The impact of age on voting behaviour and political outcomes has become an issue of increasing political and public interest, particularly in the UK. Registration to vote and turnout rates are much lower for the young than the old, and partisan preferences now differ sharply by age. The 2017 and 2019 UK general elections saw unprecedented demographic divisions in the electorate between older and younger voters,This paper provides an analysis of the age divide in UK Politics, exploring the trends over recent general elections. It looks at the data, interacting turnout by age with other key variables, such as gender, education, ethnicity and housing tenure, before examining how support for the main political parties varies by age. The paper goes on to respond to a tendency to explain away age differences as either simply about education or homeownership by interacting age, education and housing tenure to create 8 sub-groups of voters. We examine their voting patterns and their policy preferences to assess the relative independent weight of each factor in determining the main divides of our politics and the possible direction of travel in future elections. The paper also discusses how the age divide in UK politics is theorised in the political science literature and where it could and should go next.
Making Votes at 16 work in Wales
Dr Christine Huebner et al, November 2021
At the May 2021 elections to the Welsh Senedd, tens of thousands of 16 and 17 year olds were able to vote for the first time, joining their peers in Scotland in participating in the democratic process.
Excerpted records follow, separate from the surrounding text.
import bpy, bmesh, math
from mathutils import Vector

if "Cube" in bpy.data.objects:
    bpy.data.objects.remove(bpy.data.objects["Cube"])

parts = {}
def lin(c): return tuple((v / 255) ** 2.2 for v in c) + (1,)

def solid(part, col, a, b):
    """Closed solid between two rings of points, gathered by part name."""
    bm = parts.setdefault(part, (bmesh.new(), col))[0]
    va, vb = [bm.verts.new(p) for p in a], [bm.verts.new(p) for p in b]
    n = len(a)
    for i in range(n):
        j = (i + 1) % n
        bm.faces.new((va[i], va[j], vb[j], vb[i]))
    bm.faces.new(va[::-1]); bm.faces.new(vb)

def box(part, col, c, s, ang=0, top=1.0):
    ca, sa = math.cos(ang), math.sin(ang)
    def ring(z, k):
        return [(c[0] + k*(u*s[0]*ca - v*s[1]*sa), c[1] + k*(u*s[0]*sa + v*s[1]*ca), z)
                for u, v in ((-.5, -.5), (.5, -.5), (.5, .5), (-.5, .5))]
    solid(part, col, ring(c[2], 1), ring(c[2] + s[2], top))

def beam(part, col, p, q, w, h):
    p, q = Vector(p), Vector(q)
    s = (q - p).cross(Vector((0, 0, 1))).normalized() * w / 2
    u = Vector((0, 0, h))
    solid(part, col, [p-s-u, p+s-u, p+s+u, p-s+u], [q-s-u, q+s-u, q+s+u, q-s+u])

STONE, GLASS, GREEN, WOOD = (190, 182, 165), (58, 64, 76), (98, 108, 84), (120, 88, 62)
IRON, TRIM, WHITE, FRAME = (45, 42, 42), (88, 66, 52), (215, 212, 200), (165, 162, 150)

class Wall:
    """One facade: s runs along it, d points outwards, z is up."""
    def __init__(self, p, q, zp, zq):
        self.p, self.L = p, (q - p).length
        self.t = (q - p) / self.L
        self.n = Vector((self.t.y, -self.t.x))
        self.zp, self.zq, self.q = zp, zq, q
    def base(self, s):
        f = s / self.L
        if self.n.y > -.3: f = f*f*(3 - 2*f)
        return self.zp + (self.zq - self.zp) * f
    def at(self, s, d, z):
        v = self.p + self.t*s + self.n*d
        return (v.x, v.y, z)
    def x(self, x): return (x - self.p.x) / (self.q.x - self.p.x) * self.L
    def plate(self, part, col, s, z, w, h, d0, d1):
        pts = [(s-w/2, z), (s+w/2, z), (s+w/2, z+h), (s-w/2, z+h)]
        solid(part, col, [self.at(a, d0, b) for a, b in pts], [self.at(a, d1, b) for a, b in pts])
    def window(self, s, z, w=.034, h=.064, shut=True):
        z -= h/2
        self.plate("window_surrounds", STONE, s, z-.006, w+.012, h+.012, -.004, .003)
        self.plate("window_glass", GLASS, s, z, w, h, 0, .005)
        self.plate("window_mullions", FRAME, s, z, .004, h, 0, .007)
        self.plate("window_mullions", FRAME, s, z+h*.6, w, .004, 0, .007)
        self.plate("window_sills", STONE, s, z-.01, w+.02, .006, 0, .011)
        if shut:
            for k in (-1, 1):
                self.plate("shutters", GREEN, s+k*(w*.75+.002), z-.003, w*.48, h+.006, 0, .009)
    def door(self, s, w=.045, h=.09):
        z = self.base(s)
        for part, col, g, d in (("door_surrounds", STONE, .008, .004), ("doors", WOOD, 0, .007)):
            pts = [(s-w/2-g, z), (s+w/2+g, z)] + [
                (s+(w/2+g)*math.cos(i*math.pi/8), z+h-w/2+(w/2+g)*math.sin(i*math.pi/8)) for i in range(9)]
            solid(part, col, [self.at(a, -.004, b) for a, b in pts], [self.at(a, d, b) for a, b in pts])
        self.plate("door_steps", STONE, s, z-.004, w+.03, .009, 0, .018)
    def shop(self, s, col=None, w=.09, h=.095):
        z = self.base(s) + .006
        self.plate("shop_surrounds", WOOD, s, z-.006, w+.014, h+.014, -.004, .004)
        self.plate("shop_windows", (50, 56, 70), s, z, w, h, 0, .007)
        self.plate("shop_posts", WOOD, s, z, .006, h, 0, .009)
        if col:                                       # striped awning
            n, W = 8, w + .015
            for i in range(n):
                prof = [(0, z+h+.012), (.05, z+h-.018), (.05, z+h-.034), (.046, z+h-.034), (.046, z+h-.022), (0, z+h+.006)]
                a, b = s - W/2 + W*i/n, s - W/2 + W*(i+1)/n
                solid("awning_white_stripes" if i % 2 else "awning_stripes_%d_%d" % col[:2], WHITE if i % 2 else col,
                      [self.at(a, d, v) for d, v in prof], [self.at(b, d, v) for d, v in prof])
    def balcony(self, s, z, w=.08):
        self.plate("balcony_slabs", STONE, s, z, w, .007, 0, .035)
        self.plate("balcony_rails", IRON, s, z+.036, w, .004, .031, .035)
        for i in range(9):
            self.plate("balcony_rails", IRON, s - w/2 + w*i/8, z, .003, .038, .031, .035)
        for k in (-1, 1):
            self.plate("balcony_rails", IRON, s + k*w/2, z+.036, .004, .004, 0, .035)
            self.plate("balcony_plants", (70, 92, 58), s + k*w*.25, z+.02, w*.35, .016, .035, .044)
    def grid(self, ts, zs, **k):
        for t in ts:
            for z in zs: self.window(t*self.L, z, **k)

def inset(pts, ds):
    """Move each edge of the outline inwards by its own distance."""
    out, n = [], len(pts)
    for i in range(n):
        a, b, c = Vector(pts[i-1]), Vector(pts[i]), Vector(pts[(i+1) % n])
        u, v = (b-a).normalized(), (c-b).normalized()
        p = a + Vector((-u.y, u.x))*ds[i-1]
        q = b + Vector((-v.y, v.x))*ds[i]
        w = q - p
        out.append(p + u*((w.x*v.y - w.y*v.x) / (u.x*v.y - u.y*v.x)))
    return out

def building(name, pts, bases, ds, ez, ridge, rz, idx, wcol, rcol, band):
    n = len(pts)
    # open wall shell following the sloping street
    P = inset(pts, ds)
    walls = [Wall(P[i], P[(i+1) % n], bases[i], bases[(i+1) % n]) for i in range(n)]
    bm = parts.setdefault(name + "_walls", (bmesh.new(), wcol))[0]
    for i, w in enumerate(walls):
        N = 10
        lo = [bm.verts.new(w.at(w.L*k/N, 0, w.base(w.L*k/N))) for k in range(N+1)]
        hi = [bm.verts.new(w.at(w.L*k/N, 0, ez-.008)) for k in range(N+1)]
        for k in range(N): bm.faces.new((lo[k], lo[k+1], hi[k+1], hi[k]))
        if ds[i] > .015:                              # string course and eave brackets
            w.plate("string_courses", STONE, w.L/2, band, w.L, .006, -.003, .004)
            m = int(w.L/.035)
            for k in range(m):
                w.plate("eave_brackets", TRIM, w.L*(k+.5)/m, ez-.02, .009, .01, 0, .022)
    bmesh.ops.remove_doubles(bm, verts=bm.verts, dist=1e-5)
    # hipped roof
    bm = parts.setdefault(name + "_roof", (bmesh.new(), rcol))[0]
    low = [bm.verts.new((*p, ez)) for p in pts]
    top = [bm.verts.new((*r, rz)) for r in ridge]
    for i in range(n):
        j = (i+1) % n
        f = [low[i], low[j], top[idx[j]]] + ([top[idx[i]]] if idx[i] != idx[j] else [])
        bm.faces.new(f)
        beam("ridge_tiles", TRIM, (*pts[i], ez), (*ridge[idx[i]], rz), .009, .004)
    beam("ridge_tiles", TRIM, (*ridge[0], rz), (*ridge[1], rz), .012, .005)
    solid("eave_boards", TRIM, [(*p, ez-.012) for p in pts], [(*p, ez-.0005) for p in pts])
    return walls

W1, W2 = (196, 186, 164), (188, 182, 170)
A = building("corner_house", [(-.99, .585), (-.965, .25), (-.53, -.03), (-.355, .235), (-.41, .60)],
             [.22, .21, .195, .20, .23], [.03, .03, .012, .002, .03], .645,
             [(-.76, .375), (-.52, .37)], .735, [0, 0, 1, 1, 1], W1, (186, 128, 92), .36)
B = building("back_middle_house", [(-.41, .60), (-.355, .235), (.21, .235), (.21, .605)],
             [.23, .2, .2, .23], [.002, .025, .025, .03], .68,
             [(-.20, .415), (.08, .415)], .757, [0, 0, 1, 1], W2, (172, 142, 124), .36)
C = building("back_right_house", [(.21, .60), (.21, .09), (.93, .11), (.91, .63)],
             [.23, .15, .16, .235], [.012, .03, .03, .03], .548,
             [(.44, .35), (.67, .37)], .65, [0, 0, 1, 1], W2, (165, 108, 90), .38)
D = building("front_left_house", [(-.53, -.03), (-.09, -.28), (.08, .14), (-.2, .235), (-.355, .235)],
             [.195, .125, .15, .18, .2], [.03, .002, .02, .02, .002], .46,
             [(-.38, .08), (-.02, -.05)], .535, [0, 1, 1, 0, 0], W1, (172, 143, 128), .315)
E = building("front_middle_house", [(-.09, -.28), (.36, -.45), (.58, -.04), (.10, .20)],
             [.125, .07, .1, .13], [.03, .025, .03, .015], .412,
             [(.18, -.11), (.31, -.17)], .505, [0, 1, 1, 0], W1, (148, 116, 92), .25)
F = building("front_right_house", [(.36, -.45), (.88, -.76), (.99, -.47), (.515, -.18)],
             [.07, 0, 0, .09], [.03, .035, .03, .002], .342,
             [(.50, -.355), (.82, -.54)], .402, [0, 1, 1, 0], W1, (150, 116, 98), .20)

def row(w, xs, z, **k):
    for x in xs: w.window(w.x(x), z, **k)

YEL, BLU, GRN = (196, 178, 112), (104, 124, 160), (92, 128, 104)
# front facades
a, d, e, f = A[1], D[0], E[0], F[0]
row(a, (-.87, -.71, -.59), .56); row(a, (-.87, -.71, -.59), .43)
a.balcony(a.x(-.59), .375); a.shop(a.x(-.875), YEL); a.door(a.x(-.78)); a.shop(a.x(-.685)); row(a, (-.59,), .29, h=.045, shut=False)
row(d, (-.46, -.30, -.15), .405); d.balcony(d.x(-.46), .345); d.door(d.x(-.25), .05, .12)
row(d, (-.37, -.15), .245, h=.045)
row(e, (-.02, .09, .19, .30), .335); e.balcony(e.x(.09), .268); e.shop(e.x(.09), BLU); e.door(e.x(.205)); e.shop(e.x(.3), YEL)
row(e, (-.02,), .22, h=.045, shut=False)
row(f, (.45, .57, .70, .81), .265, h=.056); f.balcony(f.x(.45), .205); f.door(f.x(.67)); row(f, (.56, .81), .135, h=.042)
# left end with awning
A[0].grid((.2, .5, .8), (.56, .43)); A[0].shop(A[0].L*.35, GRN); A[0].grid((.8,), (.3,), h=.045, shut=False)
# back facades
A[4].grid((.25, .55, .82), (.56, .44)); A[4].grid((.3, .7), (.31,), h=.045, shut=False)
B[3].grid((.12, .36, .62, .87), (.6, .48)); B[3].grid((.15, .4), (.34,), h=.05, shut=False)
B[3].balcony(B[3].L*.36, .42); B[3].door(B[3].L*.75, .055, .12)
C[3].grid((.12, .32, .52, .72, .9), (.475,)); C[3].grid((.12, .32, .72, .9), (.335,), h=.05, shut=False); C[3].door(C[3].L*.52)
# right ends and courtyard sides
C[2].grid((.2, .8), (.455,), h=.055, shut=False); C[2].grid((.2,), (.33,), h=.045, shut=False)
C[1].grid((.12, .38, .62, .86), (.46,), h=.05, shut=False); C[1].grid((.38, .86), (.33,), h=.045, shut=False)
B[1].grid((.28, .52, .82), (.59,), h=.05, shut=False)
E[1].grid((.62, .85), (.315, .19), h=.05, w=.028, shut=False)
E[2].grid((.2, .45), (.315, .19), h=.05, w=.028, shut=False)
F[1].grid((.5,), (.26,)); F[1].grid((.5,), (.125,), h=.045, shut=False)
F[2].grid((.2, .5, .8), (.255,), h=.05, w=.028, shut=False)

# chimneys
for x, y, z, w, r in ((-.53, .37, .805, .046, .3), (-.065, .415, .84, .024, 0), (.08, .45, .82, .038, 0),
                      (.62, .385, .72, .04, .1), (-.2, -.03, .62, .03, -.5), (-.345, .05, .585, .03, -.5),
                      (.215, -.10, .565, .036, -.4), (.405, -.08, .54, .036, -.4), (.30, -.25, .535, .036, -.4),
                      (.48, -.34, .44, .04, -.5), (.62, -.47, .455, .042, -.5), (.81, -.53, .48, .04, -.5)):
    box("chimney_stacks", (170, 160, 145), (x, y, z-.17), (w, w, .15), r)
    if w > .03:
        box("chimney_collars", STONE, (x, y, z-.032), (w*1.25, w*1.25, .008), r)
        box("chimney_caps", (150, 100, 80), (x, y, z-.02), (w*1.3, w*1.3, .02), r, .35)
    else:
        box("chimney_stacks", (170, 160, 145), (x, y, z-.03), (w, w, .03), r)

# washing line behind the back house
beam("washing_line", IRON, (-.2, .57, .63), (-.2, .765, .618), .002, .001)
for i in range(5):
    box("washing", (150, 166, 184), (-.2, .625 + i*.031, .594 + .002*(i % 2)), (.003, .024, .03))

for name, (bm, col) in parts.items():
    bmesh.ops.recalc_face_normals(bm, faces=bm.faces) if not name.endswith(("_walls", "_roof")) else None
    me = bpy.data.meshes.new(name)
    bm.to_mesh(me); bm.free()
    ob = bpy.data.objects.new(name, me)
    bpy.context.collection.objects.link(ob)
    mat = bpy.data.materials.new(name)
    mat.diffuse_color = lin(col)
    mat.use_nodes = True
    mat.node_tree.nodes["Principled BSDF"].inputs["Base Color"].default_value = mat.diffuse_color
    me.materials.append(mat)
The UK Democracy Fund supported a set of grantees to engage newly enfranchised voters in the election. It also funded the ‘Making Votes at 16 work in Wales’ evaluation conducted by a research collaboration led by Christine Huebner at Nottingham Trent University. The researchers evaluated young people’s experiences of the 2021 Senedd elections in Wales to find out what works to mobilise 16- and 17-year olds, especially those from traditionally under-represented groups, to turn out to vote. The resulting evaluation presents lessons and policy recommendations for both the Welsh context and further afield.
And you can find out more about the organisations that the Fund supported to engage newly enfranchised voters here.
The democratic participation of ethnic minority and immigrant voters in the UK.
There is evidence that different ethnic groups register and participate in elections at different rates, but data and understanding of this area is limited. This research reviews existing published and unpublished evidence on democratic participation of different ethnic minority and immigrant voter groups in the UK. It highlights the dearth of available data on this subject. What is known shows that for many communities the participation gap is primarily a registration gap – once registered, the turnout gap is much smaller. The research identifies key barriers to registration for different ethnic minority communities. It also confirms the high levels of intersectionality between different socially marginalised groups. In terms of possible solutions, it highlights citizenship, automated and assisted voter registration as well as engagement via informal networks, as promising avenues to reaching under-represented communities.
Is it time for Automatic Voter Registration in the UK?
Toby James and Paul Bernal of the University of East Anglia, April 2020
Millions are missing from the electoral registers – the Electoral Commission estimated in September 2019 that some 17% of eligible voters in Great Britain were not correctly registered. Cross-party support is building with backing from the Political and Constitutional Reform Committee in its 2014 report on voter engagement and the APPG on Democratic Participation report in 2019.
Is automatic voter registration (AVR) the solution? The research report sets out the array of measures, such as automatic voter registration and assisted voter registration that could be adopted. It considers the impacts on privacy, data protection, consent and security.